EXERCISE INPUT =

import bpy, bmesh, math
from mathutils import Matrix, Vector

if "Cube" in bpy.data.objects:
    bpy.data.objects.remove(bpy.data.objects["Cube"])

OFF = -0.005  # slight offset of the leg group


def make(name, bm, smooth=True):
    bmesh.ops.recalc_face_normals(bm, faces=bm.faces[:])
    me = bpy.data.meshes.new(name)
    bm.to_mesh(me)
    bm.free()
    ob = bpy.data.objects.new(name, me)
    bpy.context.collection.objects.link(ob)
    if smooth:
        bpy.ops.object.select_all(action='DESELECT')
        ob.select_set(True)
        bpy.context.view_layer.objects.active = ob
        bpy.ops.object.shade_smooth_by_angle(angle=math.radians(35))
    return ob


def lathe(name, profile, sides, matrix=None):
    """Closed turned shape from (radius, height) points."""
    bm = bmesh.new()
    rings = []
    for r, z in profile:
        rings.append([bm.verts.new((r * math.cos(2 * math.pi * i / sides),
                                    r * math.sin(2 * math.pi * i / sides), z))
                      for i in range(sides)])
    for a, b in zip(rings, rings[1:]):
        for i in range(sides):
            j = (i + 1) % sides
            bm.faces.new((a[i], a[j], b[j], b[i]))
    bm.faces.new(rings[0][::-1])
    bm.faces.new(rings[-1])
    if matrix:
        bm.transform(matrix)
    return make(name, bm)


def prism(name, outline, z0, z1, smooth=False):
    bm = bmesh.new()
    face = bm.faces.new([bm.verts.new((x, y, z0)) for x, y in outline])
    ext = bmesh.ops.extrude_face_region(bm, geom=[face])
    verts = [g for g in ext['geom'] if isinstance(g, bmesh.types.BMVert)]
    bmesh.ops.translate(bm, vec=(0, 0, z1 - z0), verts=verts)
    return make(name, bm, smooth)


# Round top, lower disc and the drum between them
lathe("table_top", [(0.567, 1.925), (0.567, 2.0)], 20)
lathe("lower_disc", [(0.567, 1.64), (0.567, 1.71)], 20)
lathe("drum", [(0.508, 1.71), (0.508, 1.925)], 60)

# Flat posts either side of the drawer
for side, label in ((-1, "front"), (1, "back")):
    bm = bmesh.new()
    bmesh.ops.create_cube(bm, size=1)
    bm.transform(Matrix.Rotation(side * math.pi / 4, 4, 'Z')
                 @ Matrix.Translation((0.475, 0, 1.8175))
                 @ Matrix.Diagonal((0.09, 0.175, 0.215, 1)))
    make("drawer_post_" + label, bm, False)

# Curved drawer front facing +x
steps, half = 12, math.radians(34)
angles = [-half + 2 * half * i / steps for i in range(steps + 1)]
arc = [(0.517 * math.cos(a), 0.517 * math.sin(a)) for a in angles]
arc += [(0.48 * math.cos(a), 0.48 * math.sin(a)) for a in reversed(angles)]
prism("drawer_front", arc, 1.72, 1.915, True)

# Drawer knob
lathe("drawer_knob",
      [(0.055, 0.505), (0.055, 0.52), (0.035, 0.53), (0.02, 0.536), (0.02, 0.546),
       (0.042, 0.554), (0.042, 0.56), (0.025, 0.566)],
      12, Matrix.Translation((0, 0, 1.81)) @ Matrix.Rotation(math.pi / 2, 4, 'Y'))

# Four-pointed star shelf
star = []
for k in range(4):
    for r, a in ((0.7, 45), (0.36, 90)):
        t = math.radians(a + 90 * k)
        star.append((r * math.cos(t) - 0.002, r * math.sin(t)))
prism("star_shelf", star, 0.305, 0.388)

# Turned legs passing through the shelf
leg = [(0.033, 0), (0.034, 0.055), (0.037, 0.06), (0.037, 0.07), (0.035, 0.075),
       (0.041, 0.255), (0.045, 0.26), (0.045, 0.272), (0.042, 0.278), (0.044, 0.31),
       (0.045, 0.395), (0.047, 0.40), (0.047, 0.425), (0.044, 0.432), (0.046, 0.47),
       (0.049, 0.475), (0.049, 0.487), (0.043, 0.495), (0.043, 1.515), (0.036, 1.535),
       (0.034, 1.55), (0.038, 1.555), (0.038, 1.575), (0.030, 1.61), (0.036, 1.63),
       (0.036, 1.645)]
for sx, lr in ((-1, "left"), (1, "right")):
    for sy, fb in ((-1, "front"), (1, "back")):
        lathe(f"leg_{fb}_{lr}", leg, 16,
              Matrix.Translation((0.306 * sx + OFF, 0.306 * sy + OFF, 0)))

EXERCISE = Could you restate the listing above word for word?

ANSWER =
import bpy, bmesh, math
from mathutils import Matrix, Vector

if "Cube" in bpy.data.objects:
    bpy.data.objects.remove(bpy.data.objects["Cube"])

OFF = -0.005  # slight offset of the leg group


def make(name, bm, smooth=True):
    bmesh.ops.recalc_face_normals(bm, faces=bm.faces[:])
    me = bpy.data.meshes.new(name)
    bm.to_mesh(me)
    bm.free()
    ob = bpy.data.objects.new(name, me)
    bpy.context.collection.objects.link(ob)
    if smooth:
        bpy.ops.object.select_all(action='DESELECT')
        ob.select_set(True)
        bpy.context.view_layer.objects.active = ob
        bpy.ops.object.shade_smooth_by_angle(angle=math.radians(35))
    return ob


def lathe(name, profile, sides, matrix=None):
    """Closed turned shape from (radius, height) points."""
    bm = bmesh.new()
    rings = []
    for r, z in profile:
        rings.append([bm.verts.new((r * math.cos(2 * math.pi * i / sides),
                                    r * math.sin(2 * math.pi * i / sides), z))
                      for i in range(sides)])
    for a, b in zip(rings, rings[1:]):
        for i in range(sides):
            j = (i + 1) % sides
            bm.faces.new((a[i], a[j], b[j], b[i]))
    bm.faces.new(rings[0][::-1])
    bm.faces.new(rings[-1])
    if matrix:
        bm.transform(matrix)
    return make(name, bm)


def prism(name, outline, z0, z1, smooth=False):
    bm = bmesh.new()
    face = bm.faces.new([bm.verts.new((x, y, z0)) for x, y in outline])
    ext = bmesh.ops.extrude_face_region(bm, geom=[face])
    verts = [g for g in ext['geom'] if isinstance(g, bmesh.types.BMVert)]
    bmesh.ops.translate(bm, vec=(0, 0, z1 - z0), verts=verts)
    return make(name, bm, smooth)


# Round top, lower disc and the drum between them
lathe("table_top", [(0.567, 1.925), (0.567, 2.0)], 20)
lathe("lower_disc", [(0.567, 1.64), (0.567, 1.71)], 20)
lathe("drum", [(0.508, 1.71), (0.508, 1.925)], 60)

# Flat posts either side of the drawer
for side, label in ((-1, "front"), (1, "back")):
    bm = bmesh.new()
    bmesh.ops.create_cube(bm, size=1)
    bm.transform(Matrix.Rotation(side * math.pi / 4, 4, 'Z')
                 @ Matrix.Translation((0.475, 0, 1.8175))
                 @ Matrix.Diagonal((0.09, 0.175, 0.215, 1)))
    make("drawer_post_" + label, bm, False)

# Curved drawer front facing +x
steps, half = 12, math.radians(34)
angles = [-half + 2 * half * i / steps for i in range(steps + 1)]
arc = [(0.517 * math.cos(a), 0.517 * math.sin(a)) for a in angles]
arc += [(0.48 * math.cos(a), 0.48 * math.sin(a)) for a in reversed(angles)]
prism("drawer_front", arc, 1.72, 1.915, True)

# Drawer knob
lathe("drawer_knob",
      [(0.055, 0.505), (0.055, 0.52), (0.035, 0.53), (0.02, 0.536), (0.02, 0.546),
       (0.042, 0.554), (0.042, 0.56), (0.025, 0.566)],
      12, Matrix.Translation((0, 0, 1.81)) @ Matrix.Rotation(math.pi / 2, 4, 'Y'))

# Four-pointed star shelf
star = []
for k in range(4):
    for r, a in ((0.7, 45), (0.36, 90)):
        t = math.radians(a + 90 * k)
        star.append((r * math.cos(t) - 0.002, r * math.sin(t)))
prism("star_shelf", star, 0.305, 0.388)

# Turned legs passing through the shelf
leg = [(0.033, 0), (0.034, 0.055), (0.037, 0.06), (0.037, 0.07), (0.035, 0.075),
       (0.041, 0.255), (0.045, 0.26), (0.045, 0.272), (0.042, 0.278), (0.044, 0.31),
       (0.045, 0.395), (0.047, 0.40), (0.047, 0.425), (0.044, 0.432), (0.046, 0.47),
       (0.049, 0.475), (0.049, 0.487), (0.043, 0.495), (0.043, 1.515), (0.036, 1.535),
       (0.034, 1.55), (0.038, 1.555), (0.038, 1.575), (0.030, 1.61), (0.036, 1.63),
       (0.036, 1.645)]
for sx, lr in ((-1, "left"), (1, "right")):
    for sy, fb in ((-1, "front"), (1, "back")):
        lathe(f"leg_{fb}_{lr}", leg, 16,
              Matrix.Translation((0.306 * sx + OFF, 0.306 * sy + OFF, 0)))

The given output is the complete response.